The figure of Jack Frost appears in the dream.

He is a figure from English folklore, and there are similar figures in German popular belief.

There is St. Nicholas, the icily gray and cold one; he is the old man symbolizing the beginning of winter.

St. Nicholas, however, is a benevolent figure. Why?

Participant: He’s like the Erinyes, who are evil and benevolent at the same time.

Professor Jung: Yes, often a good name stands for an evil cause.

Participant: St. Nicholas is also split into two figures. He usually is accompanied by Knecht Ruprecht, who represents the devil. He comes with a rod and a sack, in which there are the children he has already taken.

Professor Jung: Where does he carry the bad children?

Participant: Into the forest.

Professor Jung: Yes, into the forest. And what happens there?

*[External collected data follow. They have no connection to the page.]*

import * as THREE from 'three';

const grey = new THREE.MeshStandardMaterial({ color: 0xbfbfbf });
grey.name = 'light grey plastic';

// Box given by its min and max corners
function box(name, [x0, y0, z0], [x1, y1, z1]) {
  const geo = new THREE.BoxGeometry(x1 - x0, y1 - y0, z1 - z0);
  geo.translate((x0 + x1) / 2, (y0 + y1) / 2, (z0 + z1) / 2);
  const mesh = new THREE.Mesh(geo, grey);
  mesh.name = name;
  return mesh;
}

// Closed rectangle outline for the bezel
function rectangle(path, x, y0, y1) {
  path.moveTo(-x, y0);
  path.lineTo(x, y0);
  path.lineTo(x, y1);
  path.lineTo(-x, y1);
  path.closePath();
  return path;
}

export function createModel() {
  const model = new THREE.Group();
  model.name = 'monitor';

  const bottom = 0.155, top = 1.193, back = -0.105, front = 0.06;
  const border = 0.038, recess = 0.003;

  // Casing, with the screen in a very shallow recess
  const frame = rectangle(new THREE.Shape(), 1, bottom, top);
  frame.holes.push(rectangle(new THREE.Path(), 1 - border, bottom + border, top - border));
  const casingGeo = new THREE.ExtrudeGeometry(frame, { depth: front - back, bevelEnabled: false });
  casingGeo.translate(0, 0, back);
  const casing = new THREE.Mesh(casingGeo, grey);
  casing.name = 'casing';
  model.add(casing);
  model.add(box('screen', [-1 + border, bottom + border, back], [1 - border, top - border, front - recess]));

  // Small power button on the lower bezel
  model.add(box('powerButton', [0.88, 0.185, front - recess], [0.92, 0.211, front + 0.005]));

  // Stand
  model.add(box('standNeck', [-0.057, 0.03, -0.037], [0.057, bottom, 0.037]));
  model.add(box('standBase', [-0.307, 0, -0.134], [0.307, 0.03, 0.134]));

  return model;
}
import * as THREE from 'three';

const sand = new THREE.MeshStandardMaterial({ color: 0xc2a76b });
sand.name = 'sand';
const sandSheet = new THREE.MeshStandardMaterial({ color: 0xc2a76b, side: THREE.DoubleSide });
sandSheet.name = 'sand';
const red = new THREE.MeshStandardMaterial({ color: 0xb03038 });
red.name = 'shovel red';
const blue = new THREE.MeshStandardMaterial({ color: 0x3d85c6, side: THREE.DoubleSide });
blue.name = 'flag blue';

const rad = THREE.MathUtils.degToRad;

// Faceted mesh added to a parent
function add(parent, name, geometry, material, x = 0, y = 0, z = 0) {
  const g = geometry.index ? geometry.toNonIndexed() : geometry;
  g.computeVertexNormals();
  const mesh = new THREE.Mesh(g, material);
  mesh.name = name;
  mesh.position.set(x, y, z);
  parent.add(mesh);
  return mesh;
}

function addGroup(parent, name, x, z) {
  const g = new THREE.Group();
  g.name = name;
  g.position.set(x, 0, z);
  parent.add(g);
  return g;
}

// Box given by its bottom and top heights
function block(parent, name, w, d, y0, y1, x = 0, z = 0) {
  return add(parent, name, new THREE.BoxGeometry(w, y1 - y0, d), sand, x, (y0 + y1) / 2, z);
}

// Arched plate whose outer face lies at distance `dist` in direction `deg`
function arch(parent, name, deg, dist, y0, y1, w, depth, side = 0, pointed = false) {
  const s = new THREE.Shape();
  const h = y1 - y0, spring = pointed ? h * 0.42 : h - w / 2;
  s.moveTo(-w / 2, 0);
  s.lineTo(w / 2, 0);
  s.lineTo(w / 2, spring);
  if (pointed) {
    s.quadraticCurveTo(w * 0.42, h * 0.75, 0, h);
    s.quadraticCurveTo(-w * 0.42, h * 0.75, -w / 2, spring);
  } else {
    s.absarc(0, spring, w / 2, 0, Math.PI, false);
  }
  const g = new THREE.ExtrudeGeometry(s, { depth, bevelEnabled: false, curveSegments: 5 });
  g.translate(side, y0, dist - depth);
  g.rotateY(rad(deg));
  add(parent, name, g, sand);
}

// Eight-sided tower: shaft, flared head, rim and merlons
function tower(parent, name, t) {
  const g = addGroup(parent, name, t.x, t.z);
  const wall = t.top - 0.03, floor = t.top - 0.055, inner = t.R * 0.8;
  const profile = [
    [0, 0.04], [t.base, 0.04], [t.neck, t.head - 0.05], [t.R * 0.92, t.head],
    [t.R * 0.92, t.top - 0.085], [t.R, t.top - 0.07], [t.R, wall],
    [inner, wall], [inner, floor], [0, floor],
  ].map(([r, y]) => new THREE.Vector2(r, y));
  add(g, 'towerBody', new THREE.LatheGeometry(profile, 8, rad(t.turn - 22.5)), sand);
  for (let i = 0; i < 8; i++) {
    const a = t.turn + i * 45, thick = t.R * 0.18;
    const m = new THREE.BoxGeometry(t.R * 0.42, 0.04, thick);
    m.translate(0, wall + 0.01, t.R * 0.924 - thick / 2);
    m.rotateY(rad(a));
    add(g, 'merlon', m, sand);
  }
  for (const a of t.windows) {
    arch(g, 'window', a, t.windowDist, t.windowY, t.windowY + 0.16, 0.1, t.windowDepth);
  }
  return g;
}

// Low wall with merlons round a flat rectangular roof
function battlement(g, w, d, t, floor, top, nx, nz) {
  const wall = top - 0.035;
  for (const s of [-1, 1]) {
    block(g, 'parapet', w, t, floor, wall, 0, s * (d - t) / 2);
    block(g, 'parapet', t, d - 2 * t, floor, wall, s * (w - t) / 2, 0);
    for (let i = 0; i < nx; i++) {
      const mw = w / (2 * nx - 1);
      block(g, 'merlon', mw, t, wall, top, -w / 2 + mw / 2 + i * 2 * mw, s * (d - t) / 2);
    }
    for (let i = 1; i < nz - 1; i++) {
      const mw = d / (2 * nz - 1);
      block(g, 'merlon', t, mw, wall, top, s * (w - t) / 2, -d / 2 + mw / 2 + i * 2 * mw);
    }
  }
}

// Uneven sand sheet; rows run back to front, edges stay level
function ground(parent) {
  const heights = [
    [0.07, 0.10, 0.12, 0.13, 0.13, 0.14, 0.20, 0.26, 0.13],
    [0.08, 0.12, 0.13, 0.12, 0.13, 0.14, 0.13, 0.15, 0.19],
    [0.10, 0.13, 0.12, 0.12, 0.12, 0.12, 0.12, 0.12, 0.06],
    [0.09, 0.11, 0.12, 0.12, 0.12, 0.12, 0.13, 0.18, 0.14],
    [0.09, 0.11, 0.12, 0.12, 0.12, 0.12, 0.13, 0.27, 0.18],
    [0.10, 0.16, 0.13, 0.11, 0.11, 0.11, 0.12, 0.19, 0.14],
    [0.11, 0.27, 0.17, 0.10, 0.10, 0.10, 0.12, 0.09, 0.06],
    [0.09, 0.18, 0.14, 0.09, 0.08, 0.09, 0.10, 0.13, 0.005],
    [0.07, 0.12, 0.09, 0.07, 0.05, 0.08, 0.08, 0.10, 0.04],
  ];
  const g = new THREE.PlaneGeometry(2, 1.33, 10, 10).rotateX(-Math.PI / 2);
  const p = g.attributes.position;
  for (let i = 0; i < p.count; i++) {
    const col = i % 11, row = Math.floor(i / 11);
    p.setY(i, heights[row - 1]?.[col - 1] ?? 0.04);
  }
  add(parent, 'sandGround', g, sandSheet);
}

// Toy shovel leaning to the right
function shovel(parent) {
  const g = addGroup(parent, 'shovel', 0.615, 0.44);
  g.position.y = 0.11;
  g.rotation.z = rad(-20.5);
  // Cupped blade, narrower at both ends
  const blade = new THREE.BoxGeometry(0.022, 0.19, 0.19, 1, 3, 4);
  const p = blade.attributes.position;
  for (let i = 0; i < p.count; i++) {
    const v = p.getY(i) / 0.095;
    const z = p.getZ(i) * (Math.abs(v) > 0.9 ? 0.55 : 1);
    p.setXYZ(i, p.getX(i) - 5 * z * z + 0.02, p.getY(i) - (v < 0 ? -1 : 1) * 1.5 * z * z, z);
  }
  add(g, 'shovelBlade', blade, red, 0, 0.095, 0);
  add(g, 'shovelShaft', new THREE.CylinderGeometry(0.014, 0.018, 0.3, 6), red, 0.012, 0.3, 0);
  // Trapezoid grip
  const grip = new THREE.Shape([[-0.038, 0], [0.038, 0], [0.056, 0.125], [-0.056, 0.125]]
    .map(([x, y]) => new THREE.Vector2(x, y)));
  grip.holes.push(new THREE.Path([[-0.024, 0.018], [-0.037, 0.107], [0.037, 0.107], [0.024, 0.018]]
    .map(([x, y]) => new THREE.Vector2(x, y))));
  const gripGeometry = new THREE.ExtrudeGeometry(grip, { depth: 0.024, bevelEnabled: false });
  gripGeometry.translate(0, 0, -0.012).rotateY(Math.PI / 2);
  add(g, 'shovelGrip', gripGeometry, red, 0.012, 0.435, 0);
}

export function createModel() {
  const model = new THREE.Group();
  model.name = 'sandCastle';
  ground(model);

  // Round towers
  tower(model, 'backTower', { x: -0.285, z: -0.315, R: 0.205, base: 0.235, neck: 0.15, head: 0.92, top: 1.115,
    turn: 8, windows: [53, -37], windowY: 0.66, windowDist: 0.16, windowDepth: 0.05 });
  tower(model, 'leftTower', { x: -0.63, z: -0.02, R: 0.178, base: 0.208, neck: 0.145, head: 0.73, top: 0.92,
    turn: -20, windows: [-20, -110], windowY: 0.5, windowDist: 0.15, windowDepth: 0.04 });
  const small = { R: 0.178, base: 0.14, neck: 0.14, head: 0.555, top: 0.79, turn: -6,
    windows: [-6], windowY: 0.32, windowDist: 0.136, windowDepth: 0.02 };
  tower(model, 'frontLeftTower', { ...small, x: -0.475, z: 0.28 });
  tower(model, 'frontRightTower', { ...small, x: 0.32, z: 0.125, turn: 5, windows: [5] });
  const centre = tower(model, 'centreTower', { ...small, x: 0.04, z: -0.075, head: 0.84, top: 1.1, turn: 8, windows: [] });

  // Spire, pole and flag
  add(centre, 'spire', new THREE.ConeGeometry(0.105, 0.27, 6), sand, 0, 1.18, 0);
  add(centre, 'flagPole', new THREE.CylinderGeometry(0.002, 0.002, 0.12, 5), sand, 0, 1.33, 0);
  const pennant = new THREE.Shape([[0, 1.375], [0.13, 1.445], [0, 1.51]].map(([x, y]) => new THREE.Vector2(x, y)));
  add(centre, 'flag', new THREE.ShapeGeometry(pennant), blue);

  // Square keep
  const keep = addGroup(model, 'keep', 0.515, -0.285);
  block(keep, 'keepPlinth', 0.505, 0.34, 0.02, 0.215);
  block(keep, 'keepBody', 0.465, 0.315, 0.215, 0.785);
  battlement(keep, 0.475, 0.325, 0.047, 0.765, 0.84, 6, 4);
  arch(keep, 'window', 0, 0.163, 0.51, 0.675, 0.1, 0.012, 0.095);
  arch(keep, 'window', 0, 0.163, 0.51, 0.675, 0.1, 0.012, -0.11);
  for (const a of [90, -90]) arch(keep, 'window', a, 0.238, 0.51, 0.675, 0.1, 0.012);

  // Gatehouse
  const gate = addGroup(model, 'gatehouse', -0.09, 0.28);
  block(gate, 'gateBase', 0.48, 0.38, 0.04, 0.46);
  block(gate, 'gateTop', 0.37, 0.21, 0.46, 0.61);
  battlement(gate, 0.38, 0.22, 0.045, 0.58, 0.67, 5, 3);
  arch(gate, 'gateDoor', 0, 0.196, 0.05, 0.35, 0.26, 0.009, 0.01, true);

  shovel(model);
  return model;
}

What is the forest?

Participant: It is a dark place, full of dangers.

Professor Jung:

You know the saying “To hell with him!”

This means that the devil takes you to the place of darkness and terror, actually to the place of the dead.

St. Nicholas, too, takes the children to the place of darkness.

As the gray one, who appears at the beginning of December, he is also death, who takes man into the world beyond.

He is a kind of judge of the dead, who punishes the bad and rewards the good, similar to Osiris, the judge of the underworld.

So a very serious meaning is concealed behind the figure of St. Nicholas.

Jack Frost corresponds to St. Nicholas, although he is much less incorporated into folkloric culture.

He, too, appears at the beginning of winter and represents coldness, which implies a memento mori.

A white ghost, he seems to be covered by the shroud of snow. ~Carl Jung, Children’s Dreams Seminar, Pages 340-341.